An excerpt from Spirits' Desire:
The sleeping arrangement made for an awkward night, but both awoke, eager to continue their journey. A brilliant tangerine blaze greeted them. The cool clean air invigorated the animals, and they made up a great deal of lost time, stopping for only two short breaks and a quick lunch before dusk when they made camp under a grove of spruces on soft, tender, young grass shoots near a trickling mountain brook.
Too tired to do anything but have a bit of supper, Rennin and Rebekah slept soundly under a crescent moon and twinkling stars. The crickets' song was their lullaby, and the lark's tune, their alarm.
Several weeks of warming days and pleasant nights came to an abrupt halt when Rennin and Rebekah came to the ford in the river, swollen by previous weeks' rain and melting snow in higher elevations. The current was strong and swift. Rennin rode up and down the bank looking for a safe crossing.
"Rebekah, it will take a lot of effort to cross, so we had better get started."
She suggested, "Rennin, let's ride upstream to where the river becomes more narrow. It might add a few days to our journey, but at least we'll be safe."
Irritably, Rennin snapped, "I'm frustrated with all these delays! Buster can swim this. Let's go."

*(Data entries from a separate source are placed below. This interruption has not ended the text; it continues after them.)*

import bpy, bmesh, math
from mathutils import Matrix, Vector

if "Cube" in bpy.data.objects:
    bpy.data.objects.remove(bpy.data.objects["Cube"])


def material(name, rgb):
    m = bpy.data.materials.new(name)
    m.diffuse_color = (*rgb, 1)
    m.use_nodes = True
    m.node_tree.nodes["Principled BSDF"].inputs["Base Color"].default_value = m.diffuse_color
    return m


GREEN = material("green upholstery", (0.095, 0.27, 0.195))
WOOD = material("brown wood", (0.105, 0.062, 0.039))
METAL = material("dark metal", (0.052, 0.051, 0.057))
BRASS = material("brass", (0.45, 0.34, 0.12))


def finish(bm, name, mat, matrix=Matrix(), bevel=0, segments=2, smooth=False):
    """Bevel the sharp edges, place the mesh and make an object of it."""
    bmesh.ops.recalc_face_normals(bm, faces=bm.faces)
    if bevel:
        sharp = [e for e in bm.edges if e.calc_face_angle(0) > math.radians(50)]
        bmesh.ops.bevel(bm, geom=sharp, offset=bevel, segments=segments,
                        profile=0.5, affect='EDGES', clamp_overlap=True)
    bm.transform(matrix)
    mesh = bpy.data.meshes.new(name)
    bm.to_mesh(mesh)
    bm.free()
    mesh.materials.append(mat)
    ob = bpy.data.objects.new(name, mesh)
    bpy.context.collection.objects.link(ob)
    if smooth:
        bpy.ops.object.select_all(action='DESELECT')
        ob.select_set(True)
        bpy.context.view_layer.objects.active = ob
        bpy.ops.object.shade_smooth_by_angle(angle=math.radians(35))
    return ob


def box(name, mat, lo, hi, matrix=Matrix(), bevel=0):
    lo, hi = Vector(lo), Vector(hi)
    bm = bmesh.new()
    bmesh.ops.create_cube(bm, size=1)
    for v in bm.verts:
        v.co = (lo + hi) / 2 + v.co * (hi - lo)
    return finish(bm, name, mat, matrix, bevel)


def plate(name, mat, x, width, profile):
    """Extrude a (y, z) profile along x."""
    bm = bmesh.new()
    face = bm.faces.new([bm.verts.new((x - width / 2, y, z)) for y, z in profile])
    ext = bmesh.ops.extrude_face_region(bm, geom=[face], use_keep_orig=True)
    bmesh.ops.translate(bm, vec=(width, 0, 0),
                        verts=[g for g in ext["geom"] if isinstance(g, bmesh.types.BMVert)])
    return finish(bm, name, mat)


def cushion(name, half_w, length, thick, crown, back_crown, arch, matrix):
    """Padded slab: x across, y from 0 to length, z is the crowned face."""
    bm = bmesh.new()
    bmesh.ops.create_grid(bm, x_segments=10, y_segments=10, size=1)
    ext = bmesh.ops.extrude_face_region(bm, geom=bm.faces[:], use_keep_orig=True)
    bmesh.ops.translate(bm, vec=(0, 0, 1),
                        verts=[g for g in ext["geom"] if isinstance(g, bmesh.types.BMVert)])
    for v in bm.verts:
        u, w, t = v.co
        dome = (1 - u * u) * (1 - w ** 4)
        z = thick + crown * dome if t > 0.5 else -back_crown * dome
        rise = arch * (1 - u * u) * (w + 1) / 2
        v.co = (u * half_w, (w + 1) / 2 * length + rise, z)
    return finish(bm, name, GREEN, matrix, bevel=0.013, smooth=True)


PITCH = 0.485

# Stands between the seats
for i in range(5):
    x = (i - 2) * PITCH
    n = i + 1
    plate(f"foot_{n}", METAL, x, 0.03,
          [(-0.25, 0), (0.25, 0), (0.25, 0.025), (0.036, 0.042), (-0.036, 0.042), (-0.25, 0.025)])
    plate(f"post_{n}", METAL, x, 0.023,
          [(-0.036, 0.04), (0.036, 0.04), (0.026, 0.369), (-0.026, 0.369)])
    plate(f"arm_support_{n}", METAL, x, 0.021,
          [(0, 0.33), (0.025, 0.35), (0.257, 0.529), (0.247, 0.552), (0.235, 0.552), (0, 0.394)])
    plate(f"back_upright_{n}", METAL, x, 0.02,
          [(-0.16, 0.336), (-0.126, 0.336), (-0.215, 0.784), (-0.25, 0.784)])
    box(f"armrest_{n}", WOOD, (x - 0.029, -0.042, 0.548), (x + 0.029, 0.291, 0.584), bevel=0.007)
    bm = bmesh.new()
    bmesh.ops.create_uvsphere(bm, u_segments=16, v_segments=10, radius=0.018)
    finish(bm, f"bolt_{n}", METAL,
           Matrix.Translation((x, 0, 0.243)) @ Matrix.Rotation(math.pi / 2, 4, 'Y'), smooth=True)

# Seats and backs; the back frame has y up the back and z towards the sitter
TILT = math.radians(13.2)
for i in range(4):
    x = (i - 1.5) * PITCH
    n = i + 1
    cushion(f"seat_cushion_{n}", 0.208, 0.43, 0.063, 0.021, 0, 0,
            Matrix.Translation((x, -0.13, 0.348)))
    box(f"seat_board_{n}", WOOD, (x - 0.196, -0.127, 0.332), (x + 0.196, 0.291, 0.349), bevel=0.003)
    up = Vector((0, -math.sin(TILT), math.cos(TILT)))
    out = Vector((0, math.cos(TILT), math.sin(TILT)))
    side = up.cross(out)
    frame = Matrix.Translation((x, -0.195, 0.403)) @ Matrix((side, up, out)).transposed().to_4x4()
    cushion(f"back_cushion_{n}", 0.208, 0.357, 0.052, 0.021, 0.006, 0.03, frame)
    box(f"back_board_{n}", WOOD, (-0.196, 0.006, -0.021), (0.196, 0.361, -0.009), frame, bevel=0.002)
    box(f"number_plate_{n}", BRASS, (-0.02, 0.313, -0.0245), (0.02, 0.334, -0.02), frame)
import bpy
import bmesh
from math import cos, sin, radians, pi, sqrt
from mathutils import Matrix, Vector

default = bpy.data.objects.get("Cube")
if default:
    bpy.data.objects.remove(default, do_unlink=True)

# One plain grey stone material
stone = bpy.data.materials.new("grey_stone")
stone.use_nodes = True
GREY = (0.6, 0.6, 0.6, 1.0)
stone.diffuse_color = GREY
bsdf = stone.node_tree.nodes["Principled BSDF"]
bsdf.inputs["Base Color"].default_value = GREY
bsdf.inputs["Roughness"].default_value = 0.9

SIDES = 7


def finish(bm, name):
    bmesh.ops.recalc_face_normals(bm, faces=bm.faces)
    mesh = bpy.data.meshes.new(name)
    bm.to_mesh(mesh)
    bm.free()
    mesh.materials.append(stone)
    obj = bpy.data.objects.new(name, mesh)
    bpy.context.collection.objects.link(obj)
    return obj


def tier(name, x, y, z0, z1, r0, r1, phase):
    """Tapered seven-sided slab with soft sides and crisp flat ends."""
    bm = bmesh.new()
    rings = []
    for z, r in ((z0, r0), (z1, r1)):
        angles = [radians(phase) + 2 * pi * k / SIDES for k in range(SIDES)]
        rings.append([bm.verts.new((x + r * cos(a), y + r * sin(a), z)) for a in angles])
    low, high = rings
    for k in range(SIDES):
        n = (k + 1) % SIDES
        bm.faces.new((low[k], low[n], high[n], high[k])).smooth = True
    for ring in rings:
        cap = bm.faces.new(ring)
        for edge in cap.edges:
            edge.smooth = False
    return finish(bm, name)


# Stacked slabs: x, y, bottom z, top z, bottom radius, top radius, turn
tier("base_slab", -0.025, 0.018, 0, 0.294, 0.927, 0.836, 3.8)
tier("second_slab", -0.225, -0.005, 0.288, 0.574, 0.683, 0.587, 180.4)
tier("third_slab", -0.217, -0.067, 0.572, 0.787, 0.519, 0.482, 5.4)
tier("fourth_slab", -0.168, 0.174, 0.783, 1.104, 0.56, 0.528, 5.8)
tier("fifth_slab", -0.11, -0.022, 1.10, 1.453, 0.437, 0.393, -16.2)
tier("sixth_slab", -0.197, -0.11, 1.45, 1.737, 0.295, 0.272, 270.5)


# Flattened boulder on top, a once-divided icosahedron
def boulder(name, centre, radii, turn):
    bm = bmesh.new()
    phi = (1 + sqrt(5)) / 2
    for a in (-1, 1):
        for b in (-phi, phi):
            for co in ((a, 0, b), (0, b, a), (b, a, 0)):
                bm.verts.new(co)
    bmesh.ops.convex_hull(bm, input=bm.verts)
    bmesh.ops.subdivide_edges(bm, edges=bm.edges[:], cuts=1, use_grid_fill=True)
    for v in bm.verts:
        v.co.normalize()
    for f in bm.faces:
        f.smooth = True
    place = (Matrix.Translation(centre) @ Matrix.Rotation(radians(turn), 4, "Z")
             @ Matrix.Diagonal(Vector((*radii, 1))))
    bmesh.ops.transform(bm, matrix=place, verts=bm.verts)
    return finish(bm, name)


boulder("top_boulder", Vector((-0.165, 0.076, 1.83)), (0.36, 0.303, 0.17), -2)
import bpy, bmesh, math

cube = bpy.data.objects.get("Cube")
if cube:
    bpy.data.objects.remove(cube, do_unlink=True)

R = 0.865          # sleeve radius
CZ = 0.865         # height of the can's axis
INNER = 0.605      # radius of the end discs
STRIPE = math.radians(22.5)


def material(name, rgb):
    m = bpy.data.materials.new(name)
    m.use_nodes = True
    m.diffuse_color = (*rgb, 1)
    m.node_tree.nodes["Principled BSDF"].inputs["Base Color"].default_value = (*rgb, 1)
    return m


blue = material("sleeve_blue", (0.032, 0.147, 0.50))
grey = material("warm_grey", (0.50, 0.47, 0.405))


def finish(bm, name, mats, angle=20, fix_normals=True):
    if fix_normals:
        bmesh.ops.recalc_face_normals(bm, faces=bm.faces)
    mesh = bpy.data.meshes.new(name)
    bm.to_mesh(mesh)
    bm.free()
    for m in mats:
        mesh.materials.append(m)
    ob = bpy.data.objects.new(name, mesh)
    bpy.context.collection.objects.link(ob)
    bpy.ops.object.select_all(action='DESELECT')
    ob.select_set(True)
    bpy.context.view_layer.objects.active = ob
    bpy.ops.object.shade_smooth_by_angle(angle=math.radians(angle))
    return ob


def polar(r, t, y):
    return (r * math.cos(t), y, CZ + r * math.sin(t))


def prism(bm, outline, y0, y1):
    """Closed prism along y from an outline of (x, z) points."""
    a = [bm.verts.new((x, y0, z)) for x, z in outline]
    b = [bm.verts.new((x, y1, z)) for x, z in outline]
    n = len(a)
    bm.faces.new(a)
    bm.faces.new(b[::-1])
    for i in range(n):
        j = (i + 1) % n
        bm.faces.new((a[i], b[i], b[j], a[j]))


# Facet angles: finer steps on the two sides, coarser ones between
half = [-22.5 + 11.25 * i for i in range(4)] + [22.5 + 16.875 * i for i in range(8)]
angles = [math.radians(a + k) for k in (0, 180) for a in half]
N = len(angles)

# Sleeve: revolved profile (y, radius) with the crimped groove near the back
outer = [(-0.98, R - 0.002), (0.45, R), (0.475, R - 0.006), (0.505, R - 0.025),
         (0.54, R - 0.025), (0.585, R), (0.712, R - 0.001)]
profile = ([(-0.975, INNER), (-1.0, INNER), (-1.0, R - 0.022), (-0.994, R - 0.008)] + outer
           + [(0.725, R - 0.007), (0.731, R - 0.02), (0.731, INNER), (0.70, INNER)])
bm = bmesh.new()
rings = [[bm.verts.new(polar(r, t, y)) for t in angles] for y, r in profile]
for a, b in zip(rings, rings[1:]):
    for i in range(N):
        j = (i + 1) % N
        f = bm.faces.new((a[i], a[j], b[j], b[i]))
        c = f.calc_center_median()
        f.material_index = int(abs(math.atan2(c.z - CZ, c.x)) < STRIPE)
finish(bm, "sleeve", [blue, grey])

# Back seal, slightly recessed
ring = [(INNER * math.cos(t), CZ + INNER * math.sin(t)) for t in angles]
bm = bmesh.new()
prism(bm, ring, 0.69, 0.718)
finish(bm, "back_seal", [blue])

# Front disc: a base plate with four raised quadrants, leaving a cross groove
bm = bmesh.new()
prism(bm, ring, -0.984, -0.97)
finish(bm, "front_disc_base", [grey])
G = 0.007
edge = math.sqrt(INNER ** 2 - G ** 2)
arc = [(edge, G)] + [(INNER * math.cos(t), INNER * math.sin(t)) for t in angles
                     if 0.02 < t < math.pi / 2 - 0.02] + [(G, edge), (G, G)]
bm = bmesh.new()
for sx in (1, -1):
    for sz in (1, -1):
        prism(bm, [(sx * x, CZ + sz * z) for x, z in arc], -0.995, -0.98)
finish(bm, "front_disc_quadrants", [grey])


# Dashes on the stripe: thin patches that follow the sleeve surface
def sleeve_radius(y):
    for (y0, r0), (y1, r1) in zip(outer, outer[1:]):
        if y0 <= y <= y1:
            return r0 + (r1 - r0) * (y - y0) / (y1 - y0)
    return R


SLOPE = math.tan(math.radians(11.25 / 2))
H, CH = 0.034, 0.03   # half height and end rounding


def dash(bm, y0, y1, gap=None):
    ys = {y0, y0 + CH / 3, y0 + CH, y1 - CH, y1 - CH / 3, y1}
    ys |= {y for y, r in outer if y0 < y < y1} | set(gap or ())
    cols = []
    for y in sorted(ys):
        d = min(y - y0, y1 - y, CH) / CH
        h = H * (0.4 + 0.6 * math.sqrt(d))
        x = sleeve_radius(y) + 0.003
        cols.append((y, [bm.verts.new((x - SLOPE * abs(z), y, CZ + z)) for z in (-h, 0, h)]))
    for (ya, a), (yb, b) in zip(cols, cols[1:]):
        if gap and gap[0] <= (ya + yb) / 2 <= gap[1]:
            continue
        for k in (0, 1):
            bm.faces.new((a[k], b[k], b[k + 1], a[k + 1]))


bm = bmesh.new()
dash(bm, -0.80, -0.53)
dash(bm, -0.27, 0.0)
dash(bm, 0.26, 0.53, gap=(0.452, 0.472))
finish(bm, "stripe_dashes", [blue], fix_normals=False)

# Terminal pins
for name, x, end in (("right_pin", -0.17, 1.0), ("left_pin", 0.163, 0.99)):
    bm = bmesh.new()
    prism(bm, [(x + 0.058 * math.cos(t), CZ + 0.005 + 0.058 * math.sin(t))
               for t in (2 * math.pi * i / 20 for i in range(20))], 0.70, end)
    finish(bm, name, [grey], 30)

Calmly, Rebekah dismounted the black stallion. She turned to Rennin. "Buster might have the strength to ford the river here, but Jewel and Jack do not. Please get off my horse. If you want to take Buster across, Jewel, Jack, the baby, and I will meet you on the other side in about a week."
Flabbergasted, Rennin was speechless. For a moment, his mouth opened and closed without sound. "Rebekah, have you lost your mind? You aren't riding upriver alone."
"No, Rennin. I'm being sensible. You're acting childish and irrational. I'll be safer going upriver alone than I will be crossing here, even if I ride Buster. Jewel doesn't have the strength for this current. She cannot take either of us across safely. If Jack tries to swim here, he will either drown or at least lose our supplies. Be reasonable. If we are to find gold in California, it will be there when we get there. If not, then I'll be content to be the wife of a dirt farmer, so long as that farmer is you."
"Damn, woman! Why do you have to be so practical?"
Rebekah smiled mischievously. "Does that mean we're riding upstream?"
In a mocking voice, Rennin said, "Yes, that means we're riding upstream."
She remounted Buster, laughing blithely. She spurred the horse to a quick trot and flung over her shoulder, as Rennin sullenly nudged Jewel to move, "That means I won our argument, and I get to choose how we spend our evening!"
Rebekah urged Buster into a light gallop. Rennin picked up Rebekah's insinuation and called, "Rebekah! Slow down! Wait for me!"
She tossed back, "Catch me, if you dare!" Then she gave Buster his head and let him fly.
Tuesday, September 5, 2017
An excerpt from Spirits' Desire. This contains my favorite sentence that I've ever written in any of my books. Can you guess which one it is? In box me.
After three months of water, even the adults grew irritable. With the smallpox past, there had been few real challenges. They became lackadaisical in their vigilance of a fickle sea. From breakfast until lunch one bright morning, the temperature dropped twenty degrees, the skies turned pitch black and loosened a deluge of water, and the wind changed from helpful gusts to turbulent, uncontrollable swirls that roared.
Morgan and Nancy took the children below deck. Sternly, Morgan held both Donovan and Cameron by the arm. "Under no circumstances are any of you to come up top. Do not walk around. I don't want a repeat performance of our trip to London. Do you understand me?"
Both boys nodded and said sheepishly, "Yes, ma'am."
Morgan hugged and kissed both boys. "I'm not trying to be mean or cruel. I love you two so much. It would kill me to lose you. Donovan, you're the eldest child here. You're in charge while we're on deck. Treat the other children the way you think I would treat you. The rest of you listen to Donovan, even you, Emily Claire. I see your mouth opening to object. I trust Donovan to do what's wise and right. He has had more experience at sea than you. You help keep the little ones busy with something."
Morgan and Nancy sped to assist their husbands. On deck, Geoffrey had lashed himself to the helm. While Rennin worked frantically to secure the sails. The ladies made sure any loose items were fastened down. Rennin then ordered them below with the children.
As hard as Rennin and Geoffrey tried to keep The Rover afloat, the wind and waves tried harder to capsize her. When darkness fell, the tempest still raged. Even Rennin's flawless sense of direction could not tell him which way the ship was headed, so many times had the wind spun her that day. The men were satisfied they were not at the bottom of the sea. Then, near midnight, Rennin's heart leapt into his throat as he heard the crunch of wood against rock. The Rover moved no more.
Thursday, August 31, 2017
Kindle version is live & paperback is available through Createspace & soon on Amazon